* _What needs to be done_
Throughout the material below, how many lines include the string "grey"? Reply with only the number.

-------- Task input

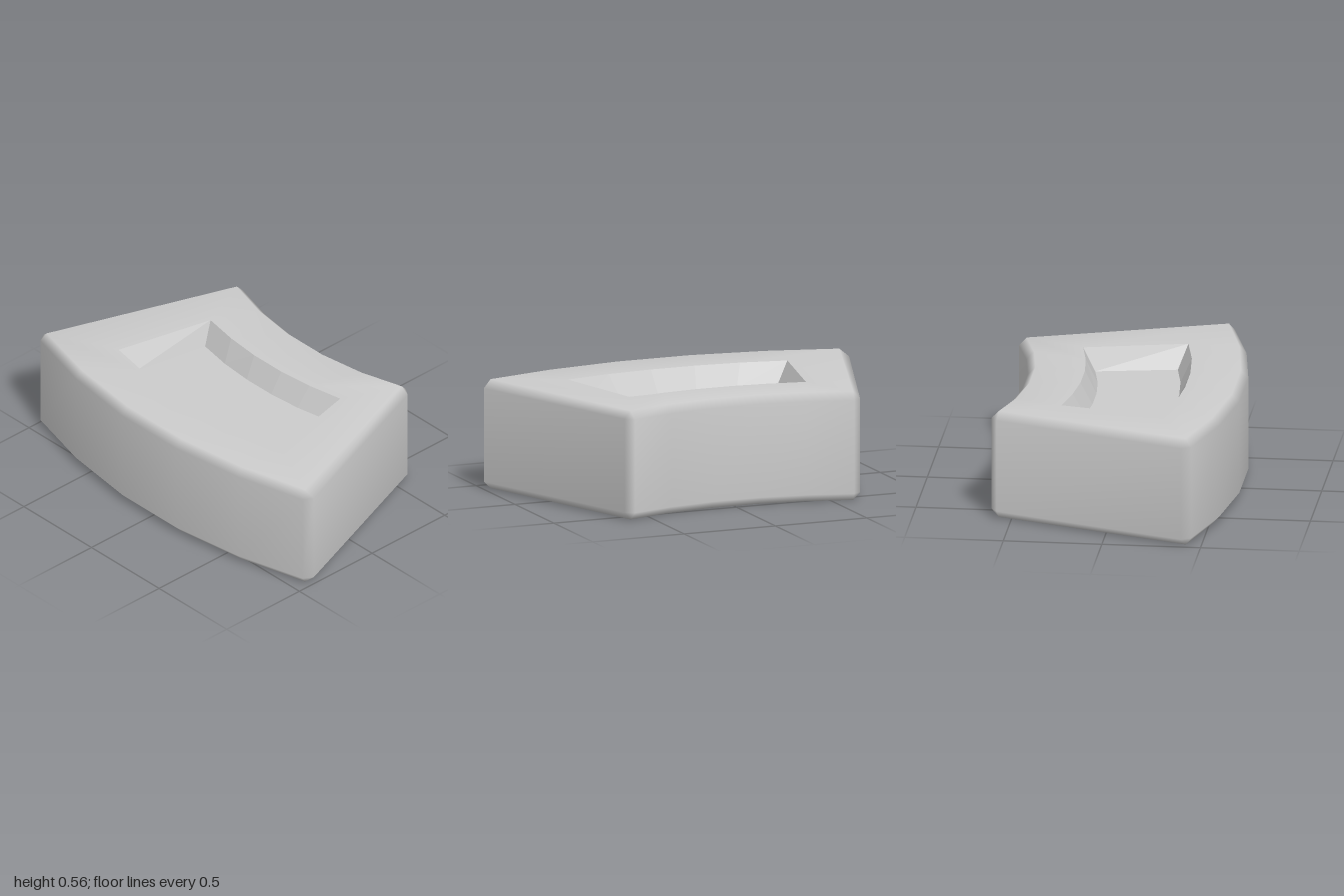
import * as THREE from 'three';
import { mergeVertices } from 'three/addons/utils/BufferGeometryUtils.js';

// Half outlines [x, z], mirrored in z: outer arc, front corner, inner arc
const OUTER = [[-0.605, 0.2], [-0.55, 0.6], [-0.45, 0.97], [-0.4, 1], [0.575, 0.645], [0.605, 0.6], [0.54, 0.37], [0.505, 0.13]];
const INSET = [[-0.567, 0.2], [-0.515, 0.59], [-0.42, 0.955], [-0.42, 0.955], [0.567, 0.61], [0.567, 0.61], [0.502, 0.38], [0.467, 0.13]];
const OPENING = [[-0.32, 0.12], [-0.3, 0.36], [-0.255, 0.6], [-0.255, 0.6], [0.265, 0.48], [0.265, 0.48], [0.23, 0.29], [0.212, 0.1]];
const FLOOR = [[-0.265, 0.105], [-0.247, 0.32], [-0.21, 0.525], [-0.21, 0.525], [0.2, 0.45], [0.2, 0.45], [0.167, 0.27], [0.152, 0.09]];
// Matching points on the outer and inner arcs, from front to back
const ROWS = [[2, 5], [1, 6], [0, 7], [15, 8], [14, 9], [13, 10]];
const HEIGHT = 0.56, BEVEL = 0.04, DEPTH = 0.115;

function ring(half, y) {
  const back = half.map(([x, z]) => [x, -z]).reverse();
  return [...half, ...back].map(([x, z]) => new THREE.Vector3(x, y, z));
}

function geometryFrom(points) {
  const g = new THREE.BufferGeometry().setFromPoints(points);
  return g;
}

// Triangles of a quad, dropping those collapsed at sharp corners
function quad(a, b, c, d) {
  return [[a, b, c], [a, c, d]]
    .filter(([p, q, r]) => !p.equals(q) && !q.equals(r) && !r.equals(p))
    .flat();
}

function loft(rings) {
  const out = [];
  for (let i = 0; i < rings.length - 1; i++) {
    const lo = rings[i], hi = rings[i + 1], n = lo.length;
    for (let j = 0; j < n; j++) {
      const k = (j + 1) % n;
      out.push(...quad(lo[j], lo[k], hi[k], hi[j]));
    }
  }
  return out;
}

function cap(r, facingUp) {
  const out = [];
  for (let i = 0; i < ROWS.length - 1; i++) {
    const [l0, r0] = ROWS[i], [l1, r1] = ROWS[i + 1];
    const corners = [r[l0], r[r0], r[r1], r[l1]];
    out.push(...quad(...(facingUp ? corners : corners.reverse())));
  }
  // The bevelled corners of the bottom may have two points each
  return out;
}

export function createModel() {
  const group = new THREE.Group();
  group.name = 'curvedBlock';
  const grey = new THREE.MeshStandardMaterial({ color: 0xcccccc });
  grey.name = 'lightGrey';

  const add = (name, points, smooth) => {
    let g = geometryFrom(points);
    if (smooth) g = mergeVertices(g, 1e-4);
    g.computeVertexNormals();
    const mesh = new THREE.Mesh(g, grey);
    mesh.name = name;
    group.add(mesh);
  };

  // Bevelled body with the open rim on top, smooth over its edges
  const bottom = ring(INSET, 0);
  const opening = ring(OPENING, HEIGHT);
  add('body', [
    ...cap(bottom, false),
    ...loft([bottom, ring(OUTER, BEVEL), ring(OUTER, HEIGHT - BEVEL), ring(INSET, HEIGHT), opening]),
  ], true);

  // Sloping walls and flat floor of the recess
  const floor = ring(FLOOR, HEIGHT - DEPTH);
  add('recessWalls', loft([opening, floor]), false);
  add('recessFloor', cap(floor, true), false);

  return group;
}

----------------

* _Response_
3